One of the biggest blindspots in my field: light rail is a locally unwanted land use. It’s crazy to say because on the east coasts, proximity to a subway stop is a residential amenity, with land prices and rents reflecting these differences. But light rail hasn’t been treated that way in southern California, with many communities fighting its creation tooth and nail–and winning.
My colleague, Gerald Caiden, and I debated this story the other day:
Gerald is English and a great believer in public transit, and he maintains these folks are just “NIMBYS”–practitioners of the famous Not In My Backyard opposition to projects. It’s interesting how the Construction Authority’s (aka MTA) statement attempts to draw on the anger that people feel towards NIMBYists: the agency is
“extremely disappointed that a small faction of the community seeks to delay the extension of a project that has the overwhelming support of the communities on the Westside.”
In truth, it’s very hard to tell who opposes what and how we should rank those preferences. If opposition is limited only those whose house is right by it and that is, of course, a small number, is it really true that those folks have a less legitimate claim just because the rest of us who live farther away like the project? Is that how democratic agencies act toward multiple publics?
And yet project hold-outs are almost always a problem. When is a hold-out a victim or vice versa?
There are plenty of reasons to treat NIMBYism with more respect than it commonly gets. D.J. Lober’s work had a great deal of influence on me: he argued that planners used NIMBYism to downplay community interests in favor of propping up the interests of the state and capital interests.

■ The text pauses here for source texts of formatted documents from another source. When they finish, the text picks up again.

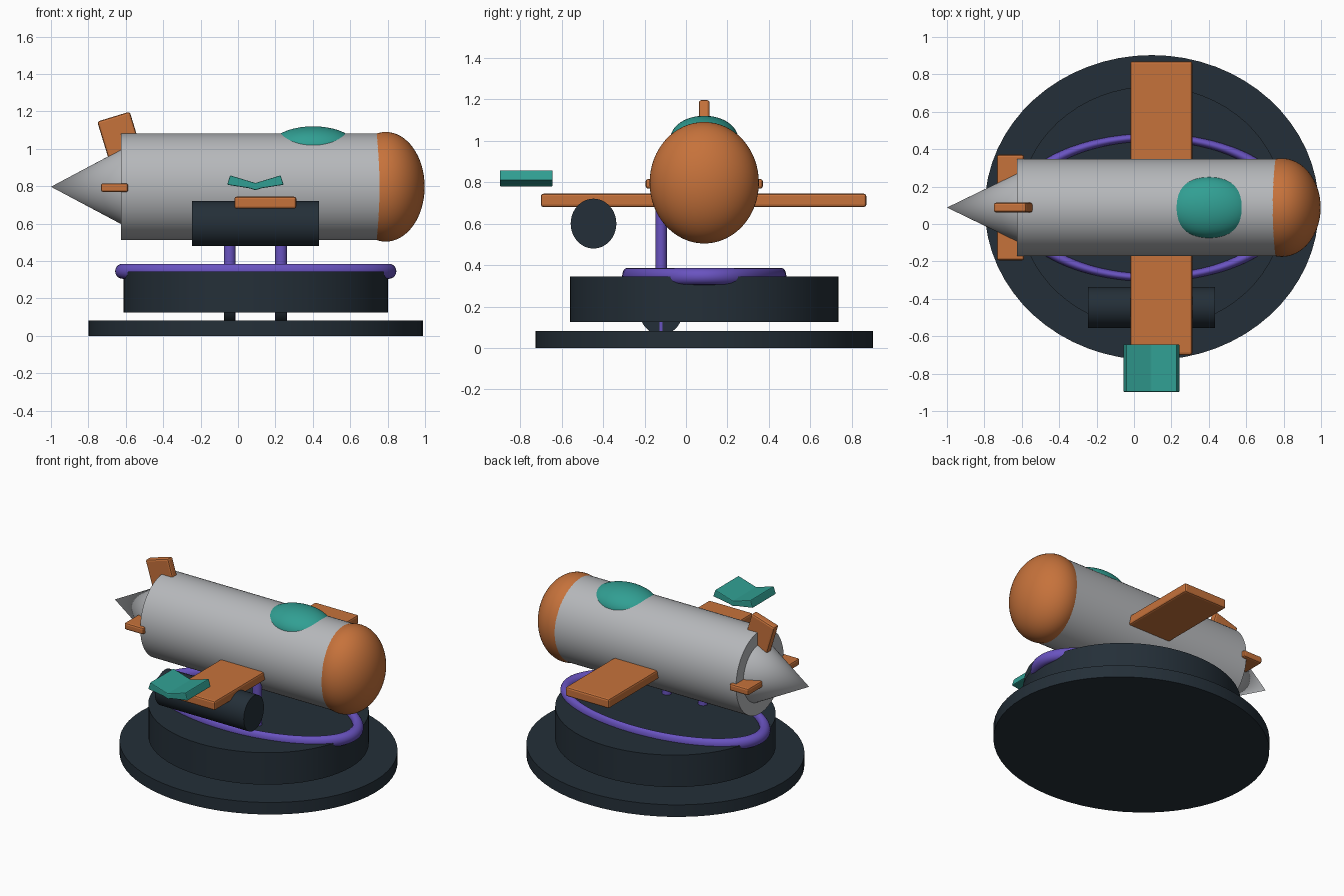
import bpy
import math

if "Cube" in bpy.data.objects:
    bpy.data.objects.remove(bpy.data.objects["Cube"])

AX = 0.095   # shared centre of the stand in x
AY = 0.088   # shared centre line in y
AZ = 0.797   # height of the fuselage axis


def material(name, rgb):
    m = bpy.data.materials.new(name)
    lin = [((c / 255 + 0.055) / 1.055) ** 2.4 for c in rgb]
    m.diffuse_color = (*lin, 1)
    m.use_nodes = True
    m.node_tree.nodes["Principled BSDF"].inputs["Base Color"].default_value = m.diffuse_color
    return m


GREY = material("light grey", (182, 184, 187))
ORANGE = material("burnt orange", (198, 114, 59))
TEAL = material("teal", (49, 159, 147))
DARK = material("dark slate", (36, 47, 56))
PURPLE = material("purple", (105, 83, 192))


def finish(name, mat, scale=(1, 1, 1), smooth=True):
    ob = bpy.context.object
    ob.name = name
    ob.scale = scale
    bpy.ops.object.transform_apply(location=False, rotation=False, scale=True)
    ob.data.materials.append(mat)
    if smooth:
        bpy.ops.object.shade_smooth_by_angle(angle=math.radians(35))
    return ob


def upright(name, mat, x, y, z0, z1, rx, ry):
    bpy.ops.mesh.primitive_cylinder_add(vertices=64, radius=1, depth=1,
                                        location=(x, y, (z0 + z1) / 2))
    return finish(name, mat, (rx, ry, z1 - z0))


def lengthwise(name, mat, x0, x1, y, z, ry, rz, tip=False):
    # cylinder along x, or a cone whose tip is at x0
    bpy.ops.mesh.primitive_cone_add(vertices=64, radius1=1, radius2=0 if tip else 1, depth=1,
                                    location=((x0 + x1) / 2, y, z),
                                    rotation=(0, math.radians(-90), 0))
    return finish(name, mat, (rz, ry, x1 - x0))


def ellipsoid(name, mat, loc, radii):
    bpy.ops.mesh.primitive_uv_sphere_add(segments=64, ring_count=32, radius=1, location=loc)
    return finish(name, mat, radii)


def add_bevel(ob, width):
    b = ob.modifiers.new("rounded edges", "BEVEL")
    b.width = width
    b.segments = 2


def slab(name, mat, loc, size, tilt=0.0):
    bpy.ops.mesh.primitive_cube_add(size=1, location=loc, rotation=(0, tilt, 0))
    ob = finish(name, mat, size, smooth=False)
    add_bevel(ob, 0.012)
    return ob


# Stand: wide plate, raised drum and stretched ring
upright("base_plate", DARK, AX, AY, 0.0, 0.083, 0.893, 0.815)
upright("base_drum", DARK, AX, AY, 0.125, 0.345, 0.708, 0.648)
bpy.ops.mesh.primitive_torus_add(major_segments=96, minor_segments=20, major_radius=1,
                                 minor_radius=0.056, location=(AX, AY, 0.345))
finish("ring", PURPLE, (0.712, 0.375, 0.04 / 0.056))

# Landing gear: two struts with wheels
for i, x in enumerate((-0.045, 0.23)):
    upright(f"gear_strut_{i + 1}", PURPLE, x, -0.12, 0.08, 0.70, 0.031, 0.028)
    lengthwise(f"gear_wheel_{i + 1}", DARK, x - 0.03, x + 0.03, -0.12, 0.165, 0.1, 0.1)

# Body: fuselage, nose, tail cone and canopy
lengthwise("fuselage", GREY, -0.625, 0.812, AY, AZ, 0.26, 0.285)
ellipsoid("nose", ORANGE, (0.79, AY, AZ), (0.208, 0.2635, 0.293))
lengthwise("tail_cone", GREY, -1.0, -0.62, AY, AZ, 0.184, 0.202, tip=True)
ellipsoid("canopy", TEAL, (0.402, AY, 1.01), (0.23, 0.163, 0.11))

# Wing and tail surfaces
slab("wing", ORANGE, (0.146, 0.085, 0.712), (0.332, 1.57, 0.064))
slab("tailplane", ORANGE, (-0.66, AY, 0.792), (0.146, 0.565, 0.047))
slab("tail_fin", ORANGE, (-0.63, AY, 1.055), (0.182, 0.052, 0.245), math.radians(-17))

# Engine pod under the near wing
lengthwise("engine_pod", DARK, -0.245, 0.433, -0.446, 0.6, 0.11, 0.12)

# Shallow V-shaped plate beyond the wing tip
half = [(0.0, 0.817), (0.135, 0.858), (0.151, 0.808), (0.032, 0.789), (0.0, 0.779)]
outline = half + [(-x, z) for x, z in reversed(half[1:4])]
n = len(outline)
verts = [(0.093 + x, y, z) for y in (-0.898, -0.643) for x, z in outline]
sides = [(i, i + n, (i + 1) % n + n, (i + 1) % n) for i in range(n)]
caps = []
for o in (0, n):  # each end is split along the fold
    for loop in ((0, 1, 2, 3, 4), (0, 4, 5, 6, 7)):
        face = [i + o for i in loop]
        caps.append(face if o else face[::-1])
mesh = bpy.data.meshes.new("v_plate")
mesh.from_pydata(verts, [], sides + caps)
mesh.materials.append(TEAL)
plate = bpy.data.objects.new("v_plate", mesh)
bpy.context.collection.objects.link(plate)
bpy.context.view_layer.objects.active = plate
bpy.ops.object.mode_set(mode="EDIT")
bpy.ops.mesh.select_all(action="SELECT")
bpy.ops.mesh.normals_make_consistent(inside=False)
bpy.ops.object.mode_set(mode="OBJECT")
add_bevel(plate, 0.005)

Lois Takahashi and Micheal Dear also influenced me. NIMBYism is a complicated question; sometimes, it’s legitimate for community members to demand better project design. At others, communities are engaging merely in exclusionary behavior–such as trying to keep out homeless people or AIDS hospices.
One of my PhD students, Sangmin Kim, and I write about these distinctions in a special issue of the International Review of Public Administration. We argue for three things:
a) when the opposition is toward neighborhood environmental change, community interests should be accommodated, even if the project promises regional benefits; perhaps you don’t kill off the project, but you do mitigate and mitigate and mitigate until the project works for everybody;
b) when the community or communities in question is a historically disadvantaged one, they should have additional civil rights protections that increase their compensation levels and control over project outcomes, and
c) when protest concerns keeping people out, then the opposition to projects ceases to be legitimate and becomes exclusionary–and should, therefore, not get their way during locational conflicts.
Sometimes, it’s hard because the project versus people distinction isn’t always easy. Many people oppose transit because they don’t want “those people” in “their neighborhood.” Eyugh.
So the Expo Line meets one of the three criteria; it’s about design problems, not killing the project. The right thing to do here is increase the project cost (though there is, of course, a huge political penalty to doing so) and accommodate the concerns.
I predict that these crossings will be below grade in the end. They should have done so when the same concerns were raised at Dorsey School; now it will look like a patent case of the rich getting what they want.
Lober, D. J. (1995). Why protest? Public behavioral and attitudinal response to siting a waste disposal facility. Policy Studies Journal, 23(3), 499-518.
Takahashi, Lois M. 1998.Homelessness, AIDS, and Stigmatization: The NIMBY Syndrome at the End of the Twentieth Century.Oxford, England: Oxford University Press.